Mortgage Rates in U.S. Hold Near Record Lows

By Prashant Gopal - Oct 27, 2011 7:01 AM PT Mortgage rates in the U.S. were little changed, keeping borrowing costs close to the lowest level on record as the housing market stagnates. The average rate for a 30-year fixed loan declined to 4.10 percent in the week ended today from 4.11 percent, Freddie Mac said in a statement. The average 15-year rate held at 3.38 percent, according to the McLean, Virginia-based mortgage- finance company.
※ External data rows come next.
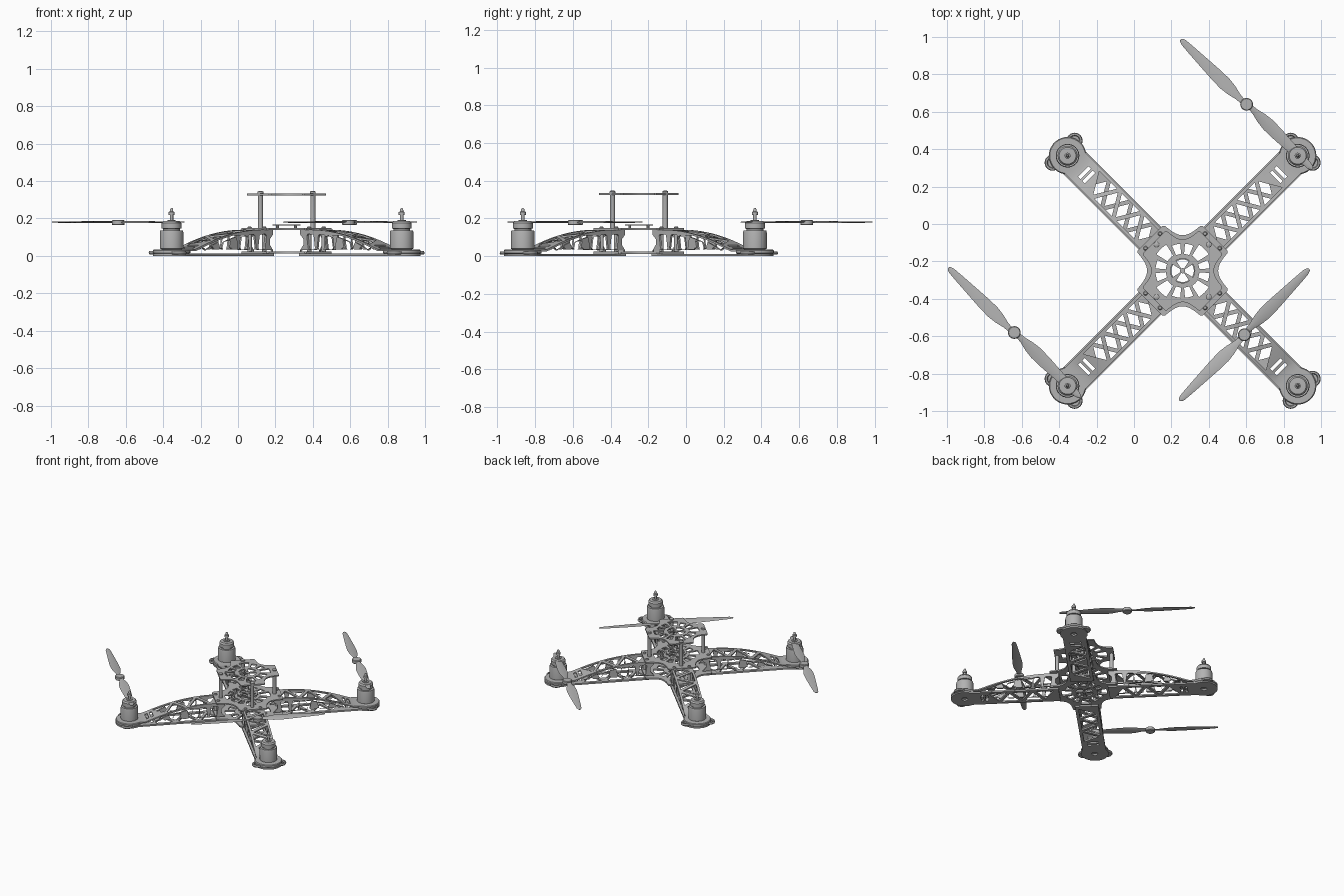
import bpy, bmesh
from math import sin, cos, pi, radians
from mathutils import Matrix, Vector

cube = bpy.data.objects.get("Cube")
if cube:
    bpy.data.objects.remove(cube, do_unlink=True)

grey = bpy.data.materials.new("plain_grey")
grey.use_nodes = True
COLOUR = (0.45, 0.45, 0.45, 1)
grey.diffuse_color = COLOUR
grey.node_tree.nodes["Principled BSDF"].inputs["Base Color"].default_value = COLOUR

CENTRE = Vector((0.26, -0.25, 0))   # middle of the frame
REACH = 0.87                        # frame middle to motor
scene = bpy.context.scene


def place(name, mesh, loc=(0, 0, 0), turn=0):
    ob = bpy.data.objects.new(name, mesh)
    ob.location = loc
    ob.rotation_euler.z = turn
    scene.collection.objects.link(ob)
    return ob


def finish(bm, name):
    bmesh.ops.recalc_face_normals(bm, faces=bm.faces)
    mesh = bpy.data.meshes.new(name)
    bm.to_mesh(mesh)
    bm.free()
    mesh.materials.append(grey)
    mesh.shade_smooth()
    mesh.set_sharp_from_angle(angle=radians(35))
    return mesh


def panel(name, loops, thick, matrix=None, bend=None):
    """Flat sheet: first loop is the outline, the others are holes."""
    curve = bpy.data.curves.new(name, 'CURVE')
    curve.dimensions = '2D'
    curve.fill_mode = 'BOTH'
    curve.extrude = thick / 2
    for loop in loops:
        s = curve.splines.new('POLY')
        s.points.add(len(loop) - 1)
        for p, (x, y) in zip(s.points, loop):
            p.co = (x, y, 0, 1)
        s.use_cyclic_u = True
    ob = place(name, curve)
    bpy.context.view_layer.update()
    dg = bpy.context.evaluated_depsgraph_get()
    raw = bpy.data.meshes.new_from_object(ob.evaluated_get(dg))
    bpy.data.objects.remove(ob, do_unlink=True)
    bpy.data.curves.remove(curve)
    bm = bmesh.new()
    bm.from_mesh(raw)
    bpy.data.meshes.remove(raw)
    bmesh.ops.remove_doubles(bm, verts=bm.verts, dist=1e-5)
    if bend:
        for i in range(1, 16):
            geom = bm.verts[:] + bm.edges[:] + bm.faces[:]
            bmesh.ops.bisect_plane(bm, geom=geom, plane_co=(0.18 + i * 0.042, 0, 0),
                                   plane_no=(1, 0, 0))
        for v in bm.verts:
            v.co.z += bend(v.co.x)
    if matrix:
        bm.transform(matrix)
    return finish(bm, name)


def lathe(name, profile, steps=32):
    bm = bmesh.new()
    rings = [[bm.verts.new((r * cos(2 * pi * i / steps), r * sin(2 * pi * i / steps), z))
              for i in range(steps)] for r, z in profile]
    for a, b in zip(rings, rings[1:]):
        for i in range(steps):
            j = (i + 1) % steps
            bm.faces.new((a[i], a[j], b[j], b[i]))
    bm.faces.new(rings[0])
    bm.faces.new(rings[-1])
    return finish(bm, name)


def arc(x, y, r, a, b, n=16):
    return [(x + r * cos(radians(a + (b - a) * i / n)),
             y + r * sin(radians(a + (b - a) * i / n))) for i in range(n + 1)]


def sector(r0, r1, a, b):
    return arc(0, 0, r1, a, b, 6) + arc(0, 0, r0, b, a, 6)


def inset(tri, t):
    """Shrink a triangle so that bars of half width t are left around it."""
    a, b, c = (Vector(p) for p in tri)
    la, lb, lc = (b - c).length, (c - a).length, (a - b).length
    around = la + lb + lc
    mid = (a * la + b * lb + c * lc) / around
    radius = abs((b - a).cross(c - a)) / around
    return [tuple(mid + (p - mid) * (1 - t / radius)) for p in (a, b, c)]


def arch(r):
    return max(0.035, 0.14 - 0.4 * max(0, r - 0.25) ** 2)


def lattice(side):
    """Zigzag of triangular holes, then two slots, along an arm."""
    w, step = 0.072, 0.085
    tris = []
    for i in range(5):
        x = 0.2 + i * step
        s = side if i % 2 else -side
        tris.append(inset([(x, s * w), (x + 2 * step, s * w), (x + step, -s * w)], 0.011))
    slots = [[(x, -0.04), (x + 0.018, -0.04), (x + 0.018, 0.04), (x, 0.04)]
             for x in (0.70, 0.733)]
    return tris + slots


# Arm sheets: flat floor with round motor end, bent top lattice
floor_outline = [(0.18, 0.085), (0.18, -0.085)] + arc(REACH, 0, 0.1, -122, 122, 28)
floor = panel("arm_floor", [floor_outline] + lattice(-1) + [arc(REACH, 0, 0.022, 0, 345, 23)],
              0.012, Matrix.Translation((0, 0, 0.006)))
roof_outline = [(0.18, -0.078), (0.81, -0.078), (0.81, 0.078), (0.18, 0.078)]
roof = panel("arm_roof", [roof_outline] + lattice(1), 0.01, bend=lambda r: arch(r) - 0.005)

# Arm side wall with windows under the arch
wall_outline = [(0.82, 0.002), (0.18, 0.002), (0.18, 0.03), (0.205, 0.06), (0.205, 0.09),
                (0.18, 0.115)]
wall_outline += [(0.18 + 0.64 * i / 24, arch(0.18 + 0.64 * i / 24)) for i in range(25)]
windows = []
for i in range(7):
    a = 0.24 + i * 0.068
    b = a + 0.052
    lean = 0.01 if i % 2 else -0.01
    windows.append([(a + 0.006, 0.035), (b - 0.006, 0.035), (b, 0.042),
                    (b + lean, arch(b) - 0.03), (b - 0.008 + lean, arch(b) - 0.024),
                    (a + 0.008 + lean, arch(a) - 0.024), (a + lean, arch(a) - 0.03), (a, 0.042)])
wall = panel("arm_wall", [wall_outline] + windows, 0.012, Matrix.Rotation(pi / 2, 4, 'X'))

# Motor, mount, landing hoop, standoff
mount = lathe("motor_mount", [(0.094, 0.012), (0.1, 0.016), (0.1, 0.03), (0.095, 0.035)])
motor = lathe("motor", [(0.05, 0.033), (0.063, 0.04), (0.063, 0.125), (0.06, 0.137),
                        (0.045, 0.137), (0.045, 0.145), (0.053, 0.147), (0.053, 0.175),
                        (0.045, 0.186), (0.022, 0.187), (0.022, 0.192), (0.009, 0.192),
                        (0.009, 0.218), (0.016, 0.219), (0.016, 0.234), (0.009, 0.238),
                        (0.008, 0.25), (0.004, 0.255)])
hoop = lathe("landing_hoop", [(0.039, 0.008), (0.043, 0.016), (0.039, 0.026), (0.03, 0.026),
                              (0.026, 0.016), (0.03, 0.008), (0.039, 0.008)], 24)
standoff = lathe("standoff", [(0.014, 0.13), (0.014, 0.325), (0.016, 0.335), (0.016, 0.343),
                              (0.01, 0.347)], 12)
bolt = lathe("plate_bolt", [(0.012, 0.01), (0.012, 0.152), (0.008, 0.157)], 12)

for k in range(4):
    turn = pi / 4 + k * pi / 2
    spin = Matrix.Rotation(turn, 3, 'Z')
    place("arm_floor", floor, CENTRE, turn)
    place("arm_roof", roof, CENTRE, turn)
    hub = CENTRE + spin @ Vector((REACH, 0, 0))
    place("motor_mount", mount, hub, turn)
    place("motor", motor, hub, turn)
    for s in (-1, 1):
        place("arm_wall", wall, CENTRE + spin @ Vector((0, s * 0.072, 0)), turn)
        place("landing_hoop", hoop, CENTRE + spin @ Vector((0.9, s * 0.083, 0)), turn)
        place("plate_bolt", bolt, CENTRE + spin @ Vector((0.225, s * 0.055, 0)), turn)
    place("standoff", standoff, CENTRE + spin @ Vector((0.198, 0, 0)), turn)


# Centre plates: four straight corners joined by hollow sides
def plate(name, size, z, thick):
    outline, holes = [], []
    for k in range(4):
        spin = Matrix.Rotation(k * pi / 2, 2)
        side = [(0.24, -0.107)]
        side += [(0.24 - 0.05 * sin(pi * i / 10), -0.095 + 0.19 * i / 10) for i in range(11)]
        side += [(0.24, 0.107)]
        outline += [tuple(spin @ Vector(p) * size) for p in side]
        deg = k * 90
        holes += [sector(0.014, 0.065, deg - 33, deg + 33),
                  sector(0.09, 0.145, deg + 5, deg + 23),
                  sector(0.09, 0.145, deg - 23, deg - 5),
                  sector(0.095, 0.165, deg + 32, deg + 58)]
    mesh = panel(name, [outline] + holes, thick, Matrix.Translation((0, 0, z)))
    place(name, mesh, CENTRE)


plate("bottom_plate", 1.0, 0.018, 0.012)
plate("middle_plate", 1.0, 0.144, 0.01)
plate("top_plate", 0.88, 0.329, 0.01)
pad = panel("centre_pad", [arc(0, 0, 0.075, 0, 348, 29)]
            + [sector(0.014, 0.06, d - 33, d + 33) for d in (0, 90, 180, 270)],
            0.006, Matrix.Translation((0, 0, 0.166)))
place("centre_pad", pad, CENTRE)
post = lathe("pad_post", [(0.008, 0.14), (0.008, 0.166)], 10)
for k in range(4):
    place("pad_post", post, CENTRE + Vector((0.068 * cos(pi / 4 + k * pi / 2),
                                             0.068 * sin(pi / 4 + k * pi / 2), 0)))

# Two-blade propeller: lofted twisted sections, distance / chord / pitch
stations = [(0.02, 0.028, 14), (0.06, 0.036, 13), (0.11, 0.06, 11), (0.16, 0.072, 9),
            (0.23, 0.068, 7), (0.32, 0.056, 5), (0.41, 0.044, 4), (0.47, 0.034, 3),
            (0.488, 0.022, 3), (0.494, 0.008, 3)]
bm = bmesh.new()
for flip in (0, pi):
    rings = []
    for d, chord, pitch in stations:
        m = Matrix.Rotation(flip, 3, 'Z') @ Matrix.Rotation(radians(pitch), 3, 'X')
        rings.append([bm.verts.new(m @ Vector((d, chord / 2 * cos(t) + 0.004,
                                               0.003 * sin(t))))
                      for t in (pi * i / 4 for i in range(8))])
    for a, b in zip(rings, rings[1:]):
        for i in range(8):
            j = (i + 1) % 8
            bm.faces.new((a[i], a[j], b[j], b[i]))
    bm.faces.new(rings[0])
    bm.faces.new(rings[-1])
blades = finish(bm, "propeller_blades")
boss = lathe("propeller_hub", [(0.03, -0.016), (0.034, -0.012), (0.034, 0.008), (0.03, 0.012)], 24)
for x, y, turn in ((0.602, 0.64, 135), (-0.64, -0.58, 135), (0.59, -0.592, 45)):
    place("propeller_blades", blades, (x, y, 0.18), radians(turn))
    place("propeller_hub", boss, (x, y, 0.18))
Buyers have been slow to take advantage of a drop in borrowing costs that sent the 30-year rate to 3.94 percent this month, the lowest level in Freddie Mac records dating to 1971. Sales of previously owned homes, which make up more than 90 percent of the market, fell 3 percent to a 4.91 million annual rate in September, the National Association of Realtors said Oct. 20. The median price slid 3.5 percent from a year earlier. “At this stage, the problem with the housing market is not rates,” said Millan Mulraine, senior U.S. strategist at TD Securities in New York. “The problem is potential homebuyers continue to sit on the sidelines while waiting for more attractive entry points for prices, and credit conditions continue to be tight.” The Mortgage Bankers Association’s home-loan applications index rose 4.9 percent in the week ended Oct. 21 after plunging 15 percent in the previous period. The Washington-based group’s purchasing gauge rose 6.4 percent last week, and its refinancing index climbed 4.4 percent. New-home purchases increased 5.7 percent in September to a 313,000 annual pace, figures from the Commerce Department showed yesterday. The median price slumped 10 percent from September 2010, the biggest drop in more than two years. To contact the reporter on this story: Prashant Gopal in New York at To contact the editor responsible for this story: Kara Wetzel at

Monday, March 8, 2010